● **Work request**
From the listing below, retype exactly the line holding "cross-section (z, depth)", the line holding "j = (i + 1) % len(a)", and the lines between them; skip everything else.

====== Exercise input

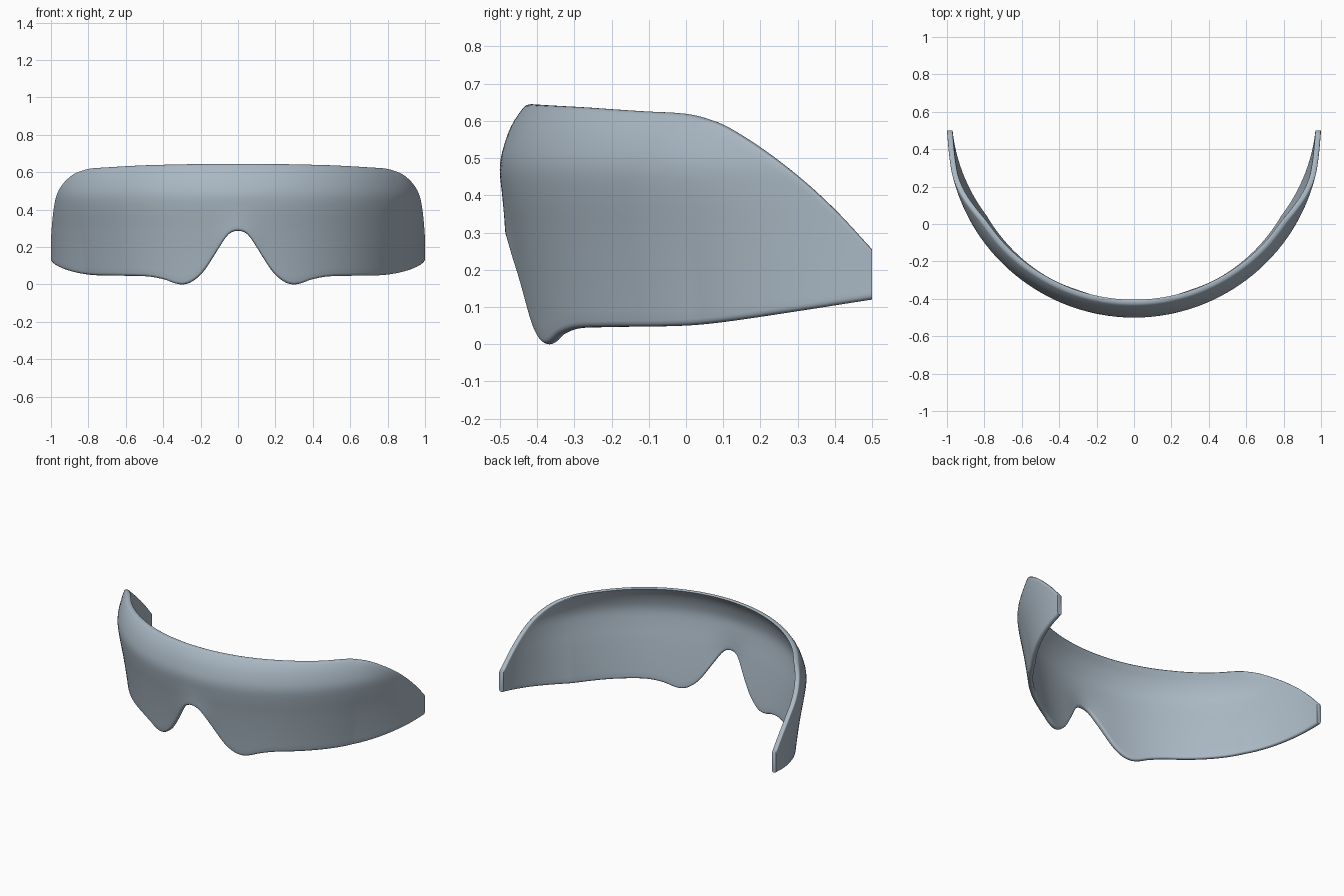
import bpy
import bmesh
from math import sin, cos, pi, radians, exp

cube = bpy.data.objects.get("Cube")
if cube:
    bpy.data.objects.remove(cube, do_unlink=True)

THICK = 0.03
CENTRE_Y = 0.5
ROWS = 20
RIM_STEPS = 8

# Edge heights by angle from the nose (degrees, z)
TOP = [(0, .645), (30, .638), (50, .625), (57, .62), (61, .61), (66, .585),
       (72.5, .525), (78.5, .45), (84.3, .36), (90, .255)]
BOTTOM = [(0, .287), (3, .268), (6, .2), (9, .125), (12, .06), (15.5, .015),
          (18.5, 0), (21.5, .006), (25, .025), (31, .042), (40, .046),
          (57, .05), (66, .062), (78.5, .09), (90, .12)]
# How far the shell leans inward by height (z, inset)
LEAN = [(0, .068), (.1, .056), (.2, .042), (.3, .026), (.4, .008), (.48, 0),
        (.55, .016), (.6, .038), (.645, .07)]


def curve(points, t):
    """Smooth interpolation through points."""
    t = min(max(t, points[0][0]), points[-1][0])

    def slope(i):
        a, b = points[max(i - 1, 0)], points[min(i + 1, len(points) - 1)]
        if i == 0 and points is not LEAN:
            return 0
        return (b[1] - a[1]) / (b[0] - a[0])

    for i in range(len(points) - 1):
        (x0, y0), (x1, y1) = points[i], points[i + 1]
        if t <= x1:
            w = x1 - x0
            s = (t - x0) / w
            return (y0 * (1 + 2 * s) * (1 - s) ** 2 + slope(i) * w * s * (1 - s) ** 2
                    + y1 * s * s * (3 - 2 * s) + slope(i + 1) * w * s * s * (s - 1))
    return points[-1][1]


def radius(angle, z):
    """Outer radius, with the lean fading at the temples and a nose ridge."""
    fade = min(1, 2 * cos(radians(angle)))
    ridge = 0.016 * exp(-(angle / 6) ** 2) * exp(-((z - .24) / .11) ** 2)
    return 1 - curve(LEAN, z) * fade + ridge


def section(angle):
    """Closed cross-section (z, depth) with rounded upper and lower rims."""
    a = abs(angle)
    low, high = curve(BOTTOM, a), curve(TOP, a)
    rim_low, rim_high = 0.016, 0.01
    z0, z1 = low + rim_low, high - rim_high
    pts = [(z0 + (z1 - z0) * i / ROWS, 0) for i in range(ROWS + 1)]
    arc = [pi * i / RIM_STEPS for i in range(1, RIM_STEPS)]
    upper = [(z1 + rim_high * sin(t) ** .7, THICK * (1 - cos(t)) / 2) for t in arc]
    inner = [(z, THICK) for z, _ in reversed(pts)]
    lower = [(z0 - rim_low * sin(t) ** .8, THICK * (1 + cos(t)) / 2) for t in arc]
    return pts + upper + inner + lower


# Curved visor shell swept from temple to temple
bm = bmesh.new()
rings = []
for angle in range(-90, 91):
    t = radians(angle)
    ring = []
    for z, depth in section(angle):
        r = radius(abs(angle), z) - depth
        ring.append(bm.verts.new((r * sin(t), CENTRE_Y - r * cos(t), z)))
    rings.append(ring)
for a, b in zip(rings, rings[1:]):
    for i in range(len(a)):
        j = (i + 1) % len(a)
        bm.faces.new((a[i], b[i], b[j], a[j]))
# Flat temple ends
bm.faces.new(rings[0])
bm.faces.new(rings[-1])
bmesh.ops.recalc_face_normals(bm, faces=bm.faces)

mesh = bpy.data.meshes.new("visor_shell")
bm.to_mesh(mesh)
bm.free()
visor = bpy.data.objects.new("visor_shell", mesh)
bpy.context.collection.objects.link(visor)

# Blue grey finish
colour = (0.40, 0.48, 0.55, 1)
mat = bpy.data.materials.new("blue_grey")
mat.use_nodes = True
mat.diffuse_color = colour
for node in mat.node_tree.nodes:
    if node.type == 'BSDF_PRINCIPLED':
        node.inputs["Base Color"].default_value = colour
mesh.materials.append(mat)

bpy.ops.object.select_all(action='DESELECT')
visor.select_set(True)
bpy.context.view_layer.objects.active = visor
bpy.ops.object.shade_smooth_by_angle(angle=radians(50))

============

● **Written reply**
    """Closed cross-section (z, depth) with rounded upper and lower rims."""
    a = abs(angle)
    low, high = curve(BOTTOM, a), curve(TOP, a)
    rim_low, rim_high = 0.016, 0.01
    z0, z1 = low + rim_low, high - rim_high
    pts = [(z0 + (z1 - z0) * i / ROWS, 0) for i in range(ROWS + 1)]
    arc = [pi * i / RIM_STEPS for i in range(1, RIM_STEPS)]
    upper = [(z1 + rim_high * sin(t) ** .7, THICK * (1 - cos(t)) / 2) for t in arc]
    inner = [(z, THICK) for z, _ in reversed(pts)]
    lower = [(z0 - rim_low * sin(t) ** .8, THICK * (1 + cos(t)) / 2) for t in arc]
    return pts + upper + inner + lower


# Curved visor shell swept from temple to temple
bm = bmesh.new()
rings = []
for angle in range(-90, 91):
    t = radians(angle)
    ring = []
    for z, depth in section(angle):
        r = radius(abs(angle), z) - depth
        ring.append(bm.verts.new((r * sin(t), CENTRE_Y - r * cos(t), z)))
    rings.append(ring)
for a, b in zip(rings, rings[1:]):
    for i in range(len(a)):
        j = (i + 1) % len(a)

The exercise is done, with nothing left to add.